Elrond meets Galadriel at Lindon, the High-elf capital, where he relaxes in a grove of trees with orange and gold leaves and strolls through an emerald woodland punctuated by rays of sunlight. They cross paths at a tapestry that shows the sunburst that marks the entrance to Valinor, also known as the Undying Lands or “the region of winterless spring,” from which they cannot return and to which no elf has ever declined an invitation. Later, when the two debate whether Galadriel should travel there to conclude her search, fireworks of pink, purple, gold, and blue explode above them, enveloping them in an ethereal neon light as the warm warmth of the lanterns leading them is replaced by the ethereal neon light The tree sculptures around them are illuminated by the pathway.
Because of its complexity, each frame has a different amount of light, ensuring that no subject is ever obscured by too little or blown out by too much. Galadriel’s expression of pain and uncertainty is still recognizable even as she reluctantly sails toward the Undying Lands at the conclusion of the first episode, “A Shadow of the Past,” and is almost completely consumed by a magnificently burning portal that was earlier described as “light more intoxicating than any sensation in all of Middle-earth.” She represents the perseverance our heroes will need to defeat the evil forces converging upon them when she decides to reject immortality and plunges into the turbulent surface of the Sundering Seas to swim back to Middle-earth. An evening scene that doesn’t require changing the TV’s settings? Wild stuff! )
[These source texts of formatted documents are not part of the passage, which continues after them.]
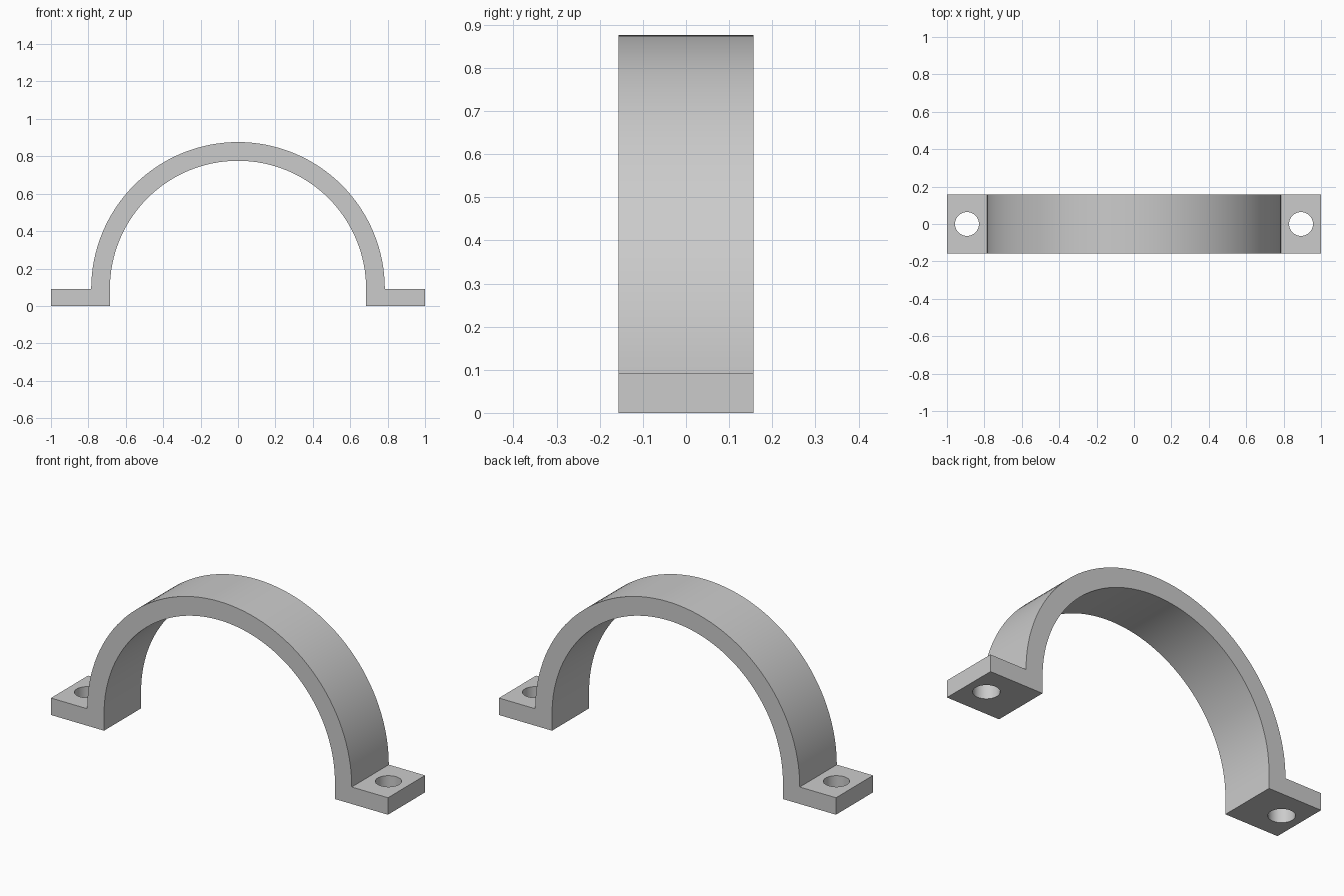
import bpy, bmesh
from math import pi, cos, sin, radians

cube = bpy.data.objects.get("Cube")
if cube:
    bpy.data.objects.remove(cube, do_unlink=True)

# Main dimensions
HALF_DEPTH = 0.157
FOOT_TOP = 0.091
OUTER_R, INNER_R = 0.785, 0.685
HOLE_X, HOLE_R = 0.893, 0.064
STEPS = 64

grey = bpy.data.materials.new("light_grey")
grey.use_nodes = True
colour = (0.6, 0.6, 0.6, 1)
grey.diffuse_color = colour
grey.node_tree.nodes["Principled BSDF"].inputs["Base Color"].default_value = colour


def arc(radius):
    """Half circle from right to left, springing from the foot top."""
    angles = [pi * i / STEPS for i in range(STEPS + 1)]
    return [(radius * cos(a), FOOT_TOP + radius * sin(a)) for a in angles]


# Clamp outline: foot, outer arch, foot, inner arch
outline = [(INNER_R, 0), (1, 0), (1, FOOT_TOP)]
outline += arc(OUTER_R)
outline += [(-1, FOOT_TOP), (-1, 0), (-INNER_R, 0)]
outline += reversed(arc(INNER_R))

bm = bmesh.new()
front = bm.faces.new([bm.verts.new((x, -HALF_DEPTH, z)) for x, z in outline])
extruded = bmesh.ops.extrude_face_region(bm, geom=[front], use_keep_orig=True)
moved = [v for v in extruded["geom"] if isinstance(v, bmesh.types.BMVert)]
bmesh.ops.translate(bm, verts=moved, vec=(0, 2 * HALF_DEPTH, 0))
bmesh.ops.recalc_face_normals(bm, faces=bm.faces)
mesh = bpy.data.meshes.new("pipe_clamp")
bm.to_mesh(mesh)
bm.free()
mesh.materials.append(grey)
clamp = bpy.data.objects.new("pipe_clamp", mesh)
bpy.context.collection.objects.link(clamp)

# Screw holes through both feet
for side in (-1, 1):
    bpy.ops.mesh.primitive_cylinder_add(
        vertices=48, radius=HOLE_R, depth=0.4, location=(side * HOLE_X, 0, 0))
    cutter = bpy.context.object
    cutter.name = "hole_cutter"
    cutter.hide_render = True
    cutter.data.materials.append(grey)
    bpy.ops.object.select_all(action="DESELECT")
    bpy.context.view_layer.objects.active = clamp
    clamp.select_set(True)
    cut = clamp.modifiers.new("screw_hole", "BOOLEAN")
    cut.operation = "DIFFERENCE"
    cut.solver = "EXACT"
    cut.object = cutter
    bpy.ops.object.modifier_apply(modifier=cut.name)
    bpy.data.objects.remove(cutter, do_unlink=True)

# Smooth curves with crisp edges
bpy.ops.object.shade_smooth_by_angle(angle=radians(30))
The humans, the Harfoots, and the dwarfs also experience contrasts between good and evil that help this vast world feel thematically and visually connected. The elves, though, are The Rings of Power’s most explicit observers of literal and figurative light. Rhovanion begins with a scene of the Harfoot kids eating wild blackberries in the sunlight, which is quickly cut short by the deaths of fireflies that come into contact with the Stranger (Daniel Weyman), who fell from the sky. In the Southlands, the romance between elf soldier Arondir (Ismael Cruz Córdova) and human healer Bronwyn (Nazanin Boniadi) is subtly formed during a meeting in the village well before they become aware that orcs have started invading nearby settlements and tunneling beneath them polluting the environment and their homes.
The Rings of Power also depicts light as a prerequisite for interspecies cooperation in the bustling Khazad-dûm, which The Lord of the Rings fans might recognize as the Mines of Moria. This notion should only become more important to the series’ ideology as it goes on. Prince Durin (Owain Arthur), a dwarf, gives the seedling of an Elven tree that Elrond gave him to an old buddy, and it grows in Khazad-dûm because of the care he gives it, disregarding the suspicions of other dwarves who scoff at the possibility of this rarity surviving among them. The companionship that gave it life makes it into what Elrond calls a “symbol of power and vitality”; “Where there is love, it is never truly dark,” he says.informs Durin in a passage that both comforts, warns, and almost acts as a mission statement for Tolkien. It’s a natural counterpart to an earlier question given by Galadriel to her elder brother, whose death motivates her to join the fight against Morgoth and Sauron: “How am I to know which lights to follow?” The Rings of Power present themselves as the remedy.